§ **DATA RECORDS**
*** Begin section ***

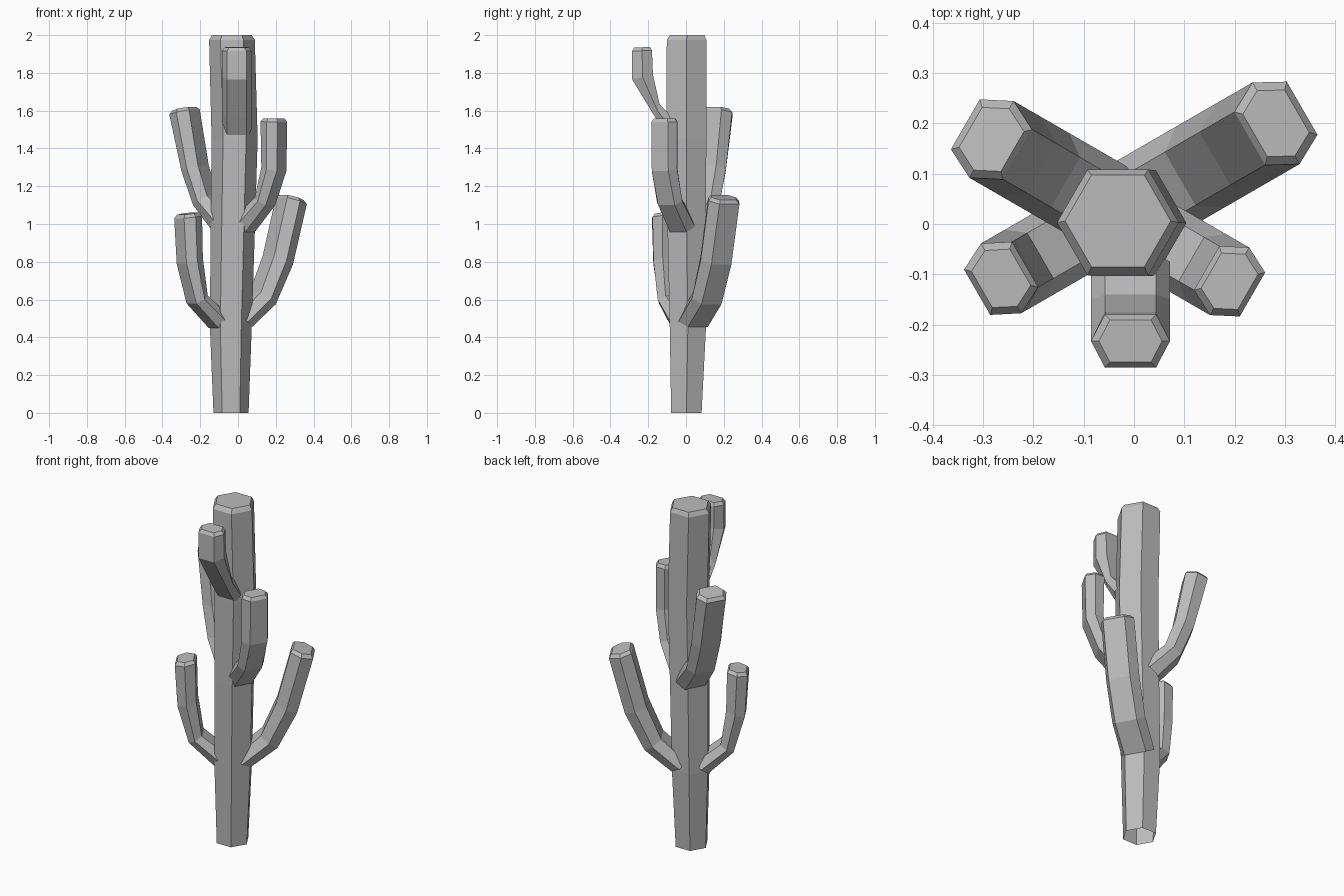
import bpy, bmesh
from math import cos, sin, radians
from mathutils import Vector

if "Cube" in bpy.data.objects:
    bpy.data.objects.remove(bpy.data.objects["Cube"], do_unlink=True)

grey = bpy.data.materials.new("plain_grey")
grey.use_nodes = True
colour = (0.5, 0.5, 0.5, 1)
grey.diffuse_color = colour
grey.node_tree.nodes["Principled BSDF"].inputs["Base Color"].default_value = colour


def loft(name, rings):
    """Skin a list of point rings, leaving the base open and closing the tip."""
    bm = bmesh.new()
    loops = [[bm.verts.new(p) for p in ring] for ring in rings]
    for low, high in zip(loops, loops[1:]):
        n = len(low)
        for i in range(n):
            j = (i + 1) % n
            bm.faces.new((low[i], low[j], high[j], high[i]))
    bm.faces.new(loops[-1])
    bmesh.ops.recalc_face_normals(bm, faces=bm.faces)
    mesh = bpy.data.meshes.new(name)
    bm.to_mesh(mesh)
    bm.free()
    mesh.materials.append(grey)
    obj = bpy.data.objects.new(name, mesh)
    bpy.context.collection.objects.link(obj)
    return obj


def hexagon(x, y, z, r):
    return [Vector((x + r * cos(radians(a)), y + r * sin(radians(a)), z))
            for a in range(0, 360, 60)]


def arm(name, tip, angle, size, profile):
    """Six-sided arm: profile lists (inner u, inner z, outer u, outer z),
    with u measured outwards from the tip centre."""
    out = Vector((cos(radians(angle)), sin(radians(angle)), 0))
    side = Vector((-out.y, out.x, 0))
    origin = Vector((tip[0], tip[1], 0))
    half, edge = 0.08 * size, 0.052 * size
    rings = []
    for iu, iz, ou, oz in profile:
        inner = origin + out * iu + Vector((0, 0, iz))
        outer = origin + out * ou + Vector((0, 0, oz))
        mid = (inner + outer) / 2
        rings.append([outer - side * edge, outer + side * edge, mid + side * half,
                      inner + side * edge, inner - side * edge, mid - side * half])
    # chamfered tip
    last = rings[-1]
    centre = sum(last, Vector()) / len(last)
    rings.append([centre + (p - centre) * 0.8 + Vector((0, 0, 0.018)) for p in last])
    return loft(name, rings)


# Trunk
loft("trunk", [hexagon(*ring) for ring in (
    (-0.037, 0.002, 0, 0.093),
    (-0.038, 0.010, 0.46, 0.111),
    (-0.028, 0.004, 0.96, 0.117),
    (-0.018, 0.002, 1.45, 0.122),
    (-0.032, 0.003, 1.975, 0.121),
    (-0.032, 0.006, 2.0, 0.105))])

# Arms, from the lowest pair up to the front one
arm("lower_right_arm", (-0.264, -0.108), 210, 1, (
    (-0.23, 0.51, -0.155, 0.45), (-0.09, 0.62, -0.02, 0.58),
    (-0.06, 0.82, 0.04, 0.79), (-0.055, 1.045, 0.055, 1.03)))
arm("lower_left_arm", (0.282, 0.2), 30, 1.17, (
    (-0.36, 0.51, -0.275, 0.455), (-0.22, 0.64, -0.13, 0.575),
    (-0.14, 0.83, -0.025, 0.785), (-0.06, 1.14, 0.06, 1.105)))
arm("middle_left_arm", (0.192, -0.115), 330, 0.97, (
    (-0.23, 1.02, -0.15, 0.955), (-0.09, 1.14, -0.023, 1.10),
    (-0.05, 1.30, 0.045, 1.28), (-0.055, 1.542, 0.05, 1.54)))
arm("middle_right_arm", (-0.283, 0.168), 150, 1.1, (
    (-0.31, 1.02, -0.21, 0.955), (-0.17, 1.15, -0.085, 1.10),
    (-0.115, 1.31, -0.014, 1.28), (-0.06, 1.605, 0.06, 1.58)))
arm("front_arm", (-0.007, -0.23), 270, 0.98, (
    (-0.17, 1.55, -0.14, 1.45), (-0.09, 1.635, -0.07, 1.56),
    (-0.055, 1.79, 0.055, 1.765), (-0.05, 1.92, 0.055, 1.915)))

*** End section ***

§ **EXERCISE GOAL**
Count every line in the data where the string "outer" occurs. Give nothing except the number.

§ **RESPONSE**
4